Product innovation around the growing $15 billion gaming industry is the focus of the University of Oregon’s first intercollegiate hackathon. Dubbed QuackHack, the event will take place January 15-17, 2016 at the University of Oregon’s Lundquist College of Business. College students from any university in Oregon, the Northwest, and beyond can register to participate.
QuackHack is a 40-hour prototyping event expected to draw more than 200 college students and business leaders from across the United States and Canada. A "hackathon" (short for hack marathon) is a term from software development used to describe events in which people collaborate on a focused topic for an intense period of time to create useable product prototypes.
QuackHack seeks to expand the concept of a hackathon beyond software development to encompass students from all majors and disciplines. At the UO QuackHack, student teams will develop prototypes broadly around the theme of gaming, which can include ideas and concepts beyond software development and programming, which includes video games (from education technology to e-sports), mobile apps, Internet-of-things, board games, and recreational games.
In addition to the student prototyping hackathon, the community is welcome to participate in several events throughout the weekend, including tech talks and a video gaming tournament that will run concurrently with the event.
“There is a long history of video game development in Eugene and the greater Willamette Valley,” said Joe Maruschak, founder of game company BraveTree, which was acquired by the well-known Eugene-based GarageGames).
“We need to recognize this core resource as one of our strengths, as there are some extraordinary opportunities that are emerging in gaming and the related fields of virtual reality and augmented reality (AR/VR). The QuackHack hackathon provides a forum to introduce students to those already in the gaming industry and strengthen this network,” added Maruschak, who is now chief startup officer for Eugene RAIN, the local chapter of a state-backed consortium of entrepreneurs, educators, local governments, and businesses seeking to grow startups in Oregon’s South Willamette Valley.

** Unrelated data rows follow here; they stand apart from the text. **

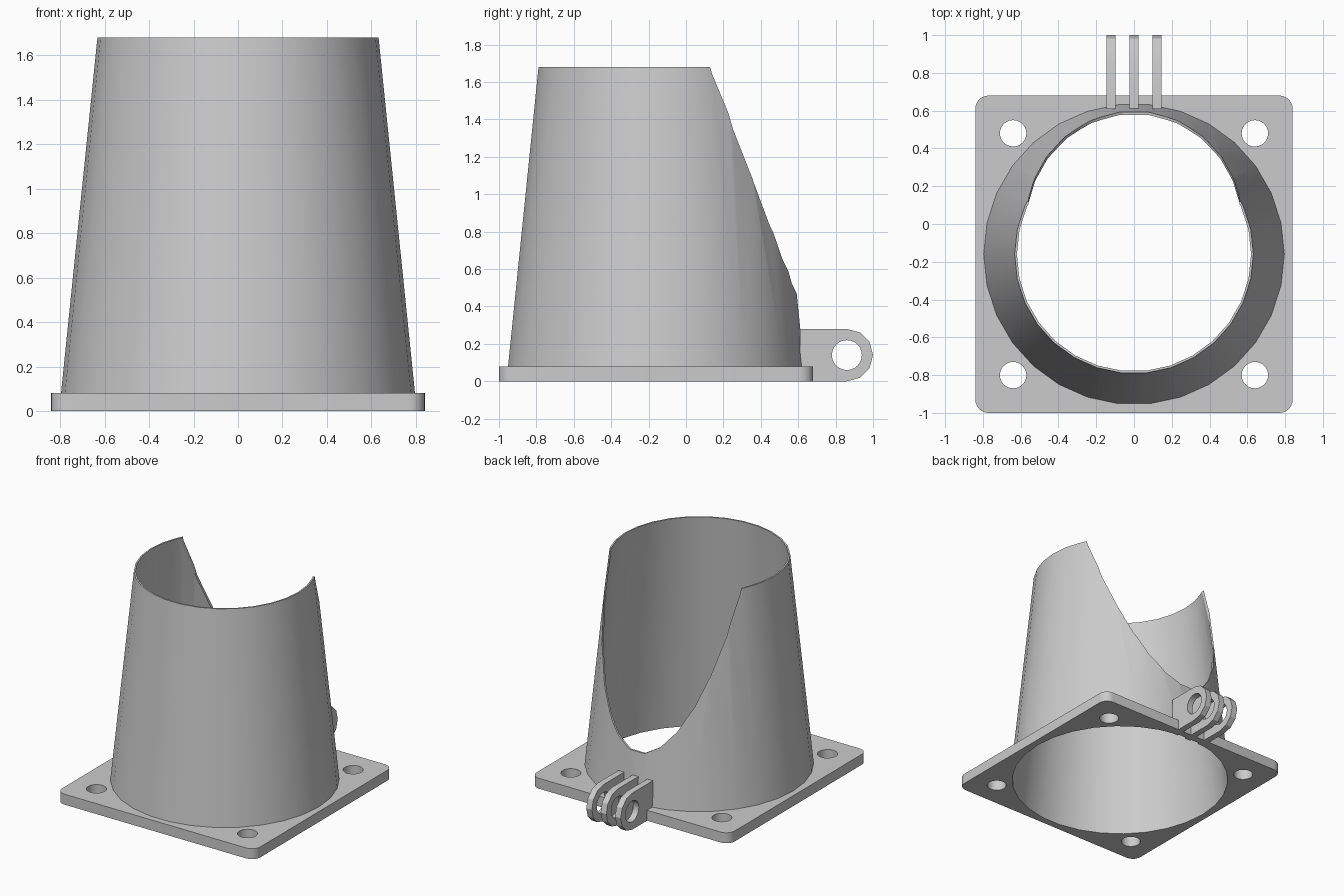
import bpy
import bmesh
from math import sin, cos, pi
from mathutils import Matrix, Vector

cube = bpy.data.objects.get("Cube")
if cube:
    bpy.data.objects.remove(cube, do_unlink=True)

grey = bpy.data.materials.new("plain_grey")
grey.use_nodes = True
COLOUR = (0.6, 0.6, 0.6, 1)
grey.diffuse_color = COLOUR
grey.node_tree.nodes["Principled BSDF"].inputs["Base Color"].default_value = COLOUR

CENTRE_Y = -0.16
SIDES = 30
HEIGHT, PLATE = 1.68, 0.08


def finish(name, bm):
    bmesh.ops.recalc_face_normals(bm, faces=bm.faces)
    mesh = bpy.data.meshes.new(name)
    bm.to_mesh(mesh)
    bm.free()
    mesh.materials.append(grey)
    ob = bpy.data.objects.new(name, mesh)
    bpy.context.collection.objects.link(ob)
    return ob


def prism(name, points, direction):
    """Extrude a closed outline along a direction."""
    bm = bmesh.new()
    face = bm.faces.new([bm.verts.new(p) for p in points])
    ext = bmesh.ops.extrude_face_region(bm, geom=[face])
    verts = [g for g in ext["geom"] if isinstance(g, bmesh.types.BMVert)]
    bmesh.ops.translate(bm, verts=verts, vec=Vector(direction))
    return finish(name, bm)


def frustum(name, r_low, r_high, z_low, z_high):
    """Tapered tube solid; radii are given at z = 0 and z = HEIGHT."""
    def radius(z):
        return r_low + (r_high - r_low) * z / HEIGHT
    bm = bmesh.new()
    bmesh.ops.create_cone(
        bm, cap_ends=True, segments=SIDES, radius1=radius(z_low),
        radius2=radius(z_high), depth=z_high - z_low,
        matrix=Matrix.Translation((0, CENTRE_Y, (z_low + z_high) / 2))
        @ Matrix.Rotation(pi / 2, 4, "Z"))
    # turn so that flat sides face front and back, corners point sideways
    bmesh.ops.rotate(bm, verts=bm.verts, cent=(0, CENTRE_Y, 0),
                     matrix=Matrix.Rotation(ROTATION, 3, "Z"))
    return finish(name, bm)


# With 30 sides a corner already lies on +y, so a quarter turn puts it on x
probe = bmesh.new()
bmesh.ops.create_cone(probe, segments=SIDES, radius1=1, radius2=1, depth=1)
corner_on_y = any(abs(v.co.x) < 0.001 for v in probe.verts)
probe.free()
ROTATION = 0 if corner_on_y else pi / 2


def cut(ob, cutter):
    mod = ob.modifiers.new("cut", "BOOLEAN")
    mod.operation, mod.solver, mod.object = "DIFFERENCE", "EXACT", cutter
    bpy.ops.object.select_all(action="DESELECT")
    bpy.context.view_layer.objects.active = ob
    ob.select_set(True)
    bpy.ops.object.modifier_apply(modifier=mod.name)
    bpy.data.objects.remove(cutter, do_unlink=True)


def smooth(ob):
    bpy.ops.object.select_all(action="DESELECT")
    bpy.context.view_layer.objects.active = ob
    ob.select_set(True)
    bpy.ops.object.shade_smooth_by_angle(angle=pi / 7)


def bore():
    return frustum("bore_cutter", 0.788, 0.62, -0.1, HEIGHT + 0.1)


# Base plate with rounded corners, bore and four screw holes
HALF, ROUND = 0.84, 0.07
outline = []
for quarter, (sx, sy) in enumerate([(1, 1), (-1, 1), (-1, -1), (1, -1)]):
    for step in range(7):
        a = (quarter + step / 6) * pi / 2
        outline.append((sx * (HALF - ROUND) + ROUND * cos(a),
                        CENTRE_Y + sy * (HALF - ROUND) + ROUND * sin(a), 0))
plate = prism("base_plate", outline, (0, 0, PLATE))
cut(plate, bore())
for sx in (-1, 1):
    for sy in (-1, 1):
        ring = [(sx * 0.64 + 0.07 * cos(i * pi / 12),
                 CENTRE_Y + sy * 0.64 + 0.07 * sin(i * pi / 12), -0.1)
                for i in range(24)]
        cut(plate, prism("screw_cutter", ring, (0, 0, 0.3)))
smooth(plate)

# Thin tapered tube, opened at the back by a tall elliptical cut
tube = frustum("tapered_tube", 0.804, 0.632, PLATE, HEIGHT)
cut(tube, bore())
ellipse = [(0.57 * sin((i + 0.5) * 2 * pi / SIDES), CENTRE_Y,
            1.96 - 1.51 * cos((i + 0.5) * 2 * pi / SIDES))
           for i in range(SIDES)]
cut(tube, prism("opening_cutter", ellipse, (0, 1.5, 0)))
smooth(tube)

# Three hinge lugs with rounded ends and a pin hole
PIN_Y, PIN_Z, LUG_R, LUG_W = 0.86, 0.14, 0.14, 0.048
for name, x in (("right", -0.122), ("middle", 0), ("left", 0.122)):
    x0 = x - LUG_W / 2
    side = [(x0, 0.61, 2 * LUG_R), (x0, 0.61, 0)]
    side += [(x0, PIN_Y + LUG_R * cos(a), PIN_Z + LUG_R * sin(a))
             for a in (-pi / 2 + i * pi / 6 for i in range(7))]
    lug = prism(name + "_hinge_lug", side, (LUG_W, 0, 0))
    hole = [(x0 - 0.02, PIN_Y + 0.08 * cos(i * pi / 12),
             PIN_Z + 0.08 * sin(i * pi / 12)) for i in range(24)]
    cut(lug, prism("pin_cutter", hole, (LUG_W + 0.04, 0, 0)))
    smooth(lug)
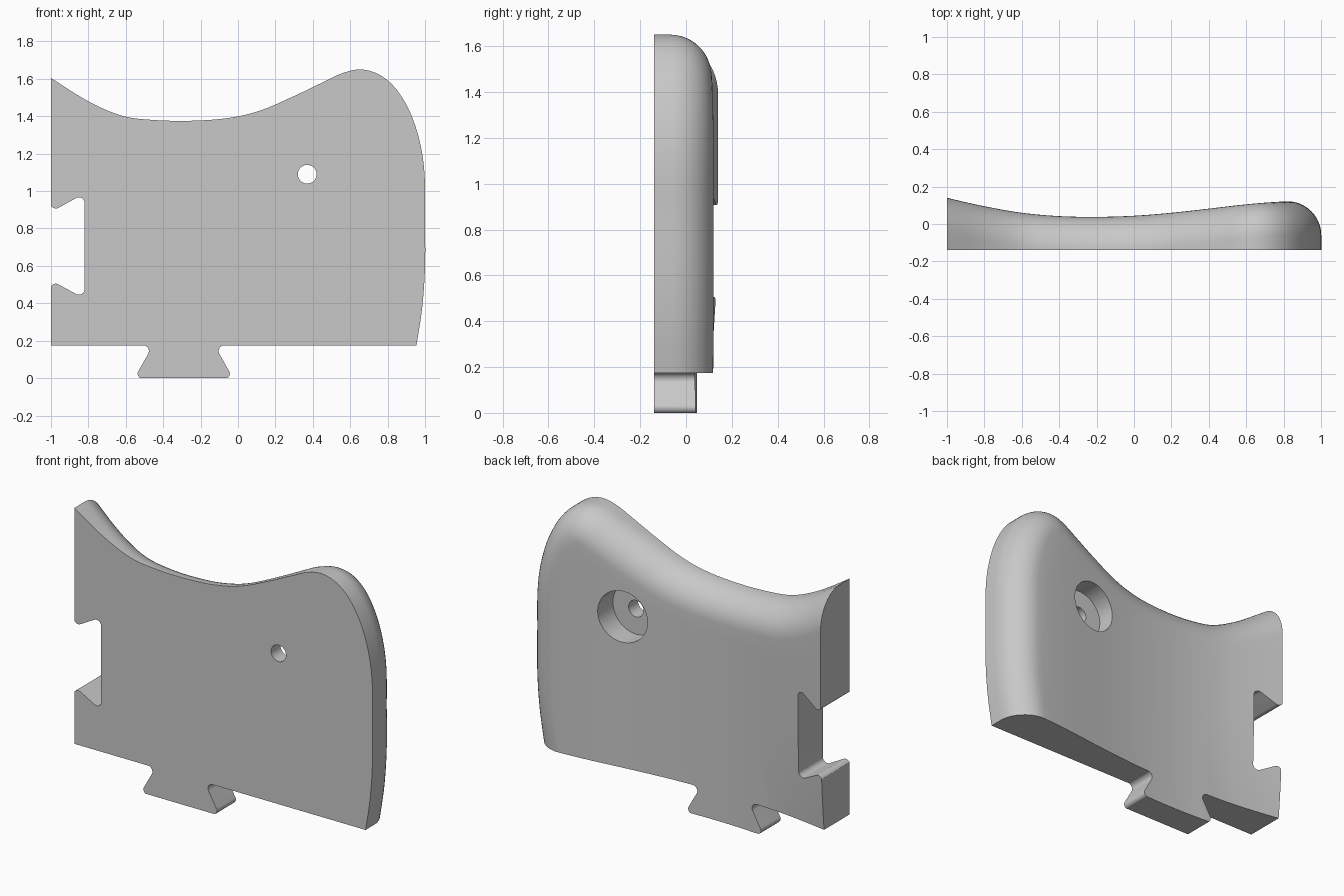
import bpy
import bmesh
from math import pi, sin, cos, tan
from mathutils import Vector

cube = bpy.data.objects.get("Cube")
if cube:
    bpy.data.objects.remove(cube, do_unlink=True)

FRONT = -0.14      # flat front plane
ROUND = 0.18       # radius of the rounded back edge
BASE = -0.2        # surface is built past the base, then trimmed

grey = bpy.data.materials.new("plain_grey")
grey.use_nodes = True
grey.diffuse_color = (0.58, 0.58, 0.58, 1)
grey.node_tree.nodes["Principled BSDF"].inputs["Base Color"].default_value = grey.diffuse_color


def catmull(a, b, c, d, t):
    return 0.5 * (2 * b + (c - a) * t + (2 * a - 5 * b + 4 * c - d) * t ** 2
                  + (3 * b - a - 3 * c + d) * t ** 3)


# Depth of the back face at even steps across the width
DEPTHS = [.31, .25, .19, .14, .095, .06, .042, .038, .044, .06, .082, .105, .12, .12, .12, .12]


def back_depth(x, z):
    s = min(max((x + 1.6) / 0.2, 1), len(DEPTHS) - 2.001)
    i = int(s)
    y = catmull(*DEPTHS[i - 1:i + 3], s - i)
    side = min(max((-0.5 - x) / 0.5, 0), 1)
    low = max(0.9 - z, 0) / 0.73
    return y - 0.035 * side * low ** 2


# Top and side outline, running past both trimmed ends
KNOTS = [Vector(p) for p in (
    (-1.4, 1.85), (-1.2, 1.73), (-1.01, 1.611), (-.8, 1.48), (-.62, 1.403), (-.45, 1.38),
    (-.25, 1.376), (-.05, 1.391), (.12, 1.431), (.3, 1.508), (.45, 1.58), (.56, 1.631),
    (.66, 1.65), (.76, 1.62), (.85, 1.54), (.925, 1.41), (.975, 1.25), (.998, 1.08),
    (1, .85), (1, .6), (.985, .38), (.953, .17), (.92, -.02), (.885, -.2), (.85, -.4))]
outline = []
for i in range(1, len(KNOTS) - 2):
    outline += [catmull(*KNOTS[i - 1:i + 3], k / 6) for k in range(6)]
outline.append(KNOTS[-2])


def offset_row(d):
    # Wide tangent windows keep the inner rows from folding at the peak
    row = []
    for i, p in enumerate(outline):
        t = (outline[min(i + 4, len(outline) - 1)] - outline[max(i - 4, 0)]).normalized()
        row.append(p + Vector((t.y, -t.x)) * d)
    return row


def build_body():
    bm = bmesh.new()
    rows = []
    # Rounded edge
    steps = 12
    for k in range(steps + 1):
        a = pi / 2 * k / steps
        pts = offset_row(ROUND * (1 - cos(a)))
        rows.append([(p.x, max(back_depth(p.x, p.y) - ROUND * (1 - sin(a)), FRONT + 0.004), p.y)
                     for p in pts])
    # Curved back, from the rounded edge down to the base
    inner = offset_row(ROUND)
    left, right = inner[0].x, inner[-1].x
    lengths = [0]
    for a, b in zip(inner, inner[1:]):
        lengths.append(lengths[-1] + (b - a).length)
    for k in range(1, 17):
        row = []
        for p, s in zip(inner, lengths):
            foot = Vector((left + (right - left) * s / lengths[-1], BASE - 0.02))
            q = p.lerp(foot, k / 16)
            row.append((q.x, back_depth(q.x, q.y), q.y))
        rows.append(row)
    grid = [[bm.verts.new(c) for c in row] for row in rows]
    for r0, r1 in zip(grid, grid[1:]):
        for i in range(len(r0) - 1):
            bm.faces.new((r0[i], r0[i + 1], r1[i + 1], r1[i]))
    # Trim the straight left side and the base
    for co, no in (((-1, 0, 0), (-1, 0, 0)), ((0, 0, 0), (0, 0, -1))):
        bmesh.ops.bisect_plane(bm, geom=bm.verts[:] + bm.edges[:] + bm.faces[:], dist=0.00001,
                               plane_co=co, plane_no=no, clear_outer=True)
    # Walls to the flat front, and the front itself
    rim = [e for e in bm.edges if e.is_boundary]
    new = bmesh.ops.extrude_edge_only(bm, edges=rim)["geom"]
    for v in new:
        if isinstance(v, bmesh.types.BMVert):
            v.co.y = FRONT
    loop = [e for e in new if isinstance(e, bmesh.types.BMEdge) and e.is_boundary]
    bmesh.ops.edgeloop_fill(bm, edges=loop)
    return make_object(bm, "rounded_plate")


def make_object(bm, name):
    bmesh.ops.recalc_face_normals(bm, faces=bm.faces[:])
    mesh = bpy.data.meshes.new(name)
    bm.to_mesh(mesh)
    bm.free()
    mesh.materials.append(grey)
    ob = bpy.data.objects.new(name, mesh)
    bpy.context.collection.objects.link(ob)
    return ob


def rounded(points):
    """Polygon of (x, z, radius) corners turned into a smooth-cornered one."""
    out = []
    for i, (x, z, r) in enumerate(points):
        p = Vector((x, z))
        if not r:
            out.append(p)
            continue
        u = (Vector(points[i - 1][:2]) - p).normalized()
        v = (Vector(points[(i + 1) % len(points)][:2]) - p).normalized()
        half = u.angle(v) / 2
        centre = p + (u + v).normalized() * r / sin(half)
        start, end = p + u * r / tan(half) - centre, p + v * r / tan(half) - centre
        out += [centre + start.lerp(end, k / 8).normalized() * r for k in range(9)]
    return out


def prism(name, points, y0, y1):
    bm = bmesh.new()
    face = bm.faces.new([bm.verts.new((p.x, y0, p.y)) for p in points])
    top = bmesh.ops.extrude_face_region(bm, geom=[face])["geom"]
    for v in top:
        if isinstance(v, bmesh.types.BMVert):
            v.co.y = y1
    return make_object(bm, name)


def circle(x, z, r, n=48):
    return [Vector((x + r * cos(2 * pi * k / n), z + r * sin(2 * pi * k / n))) for k in range(n)]


body = build_body()

# Dovetail slot in the left side, screw hole and its wide recess
slot = [(-1.1, 1, 0), (-1.01, 1, 0), (-1, .888, .03), (-.82, .988, .03),
        (-.82, .425, .03), (-1, .523, .03), (-1.01, .42, 0), (-1.1, .42, 0)]
# Space beside the dovetail tab, mirrored about the tab
beside = [(-1.2, -.1, 0), (-1.2, .175, 0), (-.455, .175, .03), (-.553, .001, .025),
          (-.45, -.006, 0), (-.45, -.1, 0)]
mirrored = [(-.58 - x, z, r) for x, z, r in beside]
mirrored[0], mirrored[1] = (1.2, -.1, 0), (1.2, .175, 0)
cutters = [
    prism("slot_cutter", rounded(slot), -1, 1),
    prism("tab_cutter_right", rounded(beside), -1, 1),
    prism("tab_cutter_left", rounded(mirrored), -1, 1),
    prism("recess_cutter", circle(.37, 1.09, .155), -.05, 1),
    prism("hole_cutter", circle(.37, 1.09, .05), -1, 1),
]

bpy.ops.object.select_all(action='DESELECT')
bpy.context.view_layer.objects.active = body
body.select_set(True)
for c in cutters:
    c.hide_render = True
    mod = body.modifiers.new(c.name, 'BOOLEAN')
    mod.operation, mod.solver, mod.object = 'DIFFERENCE', 'EXACT', c
    bpy.ops.object.modifier_apply(modifier=mod.name)
    bpy.data.objects.remove(c, do_unlink=True)
bpy.ops.object.shade_smooth_by_angle(angle=pi / 6)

“The gaming industry offers a wealth of economic development opportunities for this region,” said James Terborg, interim dean of the UO Lundquist College of Business and host of the QuackHack events. “Our college welcomes the opportunity to bring students together from around to region to participate in this unique opportunity that will highlight the strengths of crossdisciplinary collaboration.”
This is the inaugural year for QuackHack, the first collegiate sanctioned hackathon focused on gaming in the United States and Canada. Organized by Lundquist Center for Entrepreneurship, the UO computer science student group, HackTownUSA, and Major League Hacking (the collegiate hackathon organization), the weekend activities will be hosted in the Lillis Business Complex (955 E. 13th Ave, Eugene, OR 97403) on the campus of the University of Oregon.
The event is open and free to all college students in the United States and Canada to participate. Students can register to attend QuackHack as a team or as an individual and be matched to a team. Participants will be working, eating, and residing in Lillis Business Complex for the duration of the weekend. Students can attend with an idea for a prototype but can not have started the concept. Student teams will be competing for more than $3,000 in cash prizes for the winning projects. The registration deadline for QuackHack is Monday, January 11.
“We are excited to bring together students, university, and industry leaders in the technology space for crossdisciplinary exploration,” said Kate Harmon, undergraduate program manager of the Lundquist Center for Entrepreneurship. “With over 100+ talented students from across 40 universities already signed up to attend from such prestigious institutions as Stanford, the University of Pennsylvania, UCLA, Georgia Tech, and the University of Waterloo, we are psyched to see what types of gaming prototypes will be developed by the students, the possible commercial applications of those inventions, and the general networking and business development opportunities available with the technology leaders in attendance.”
Visit QuackHack's website for further information on how to register, get involved, or become a sponsor.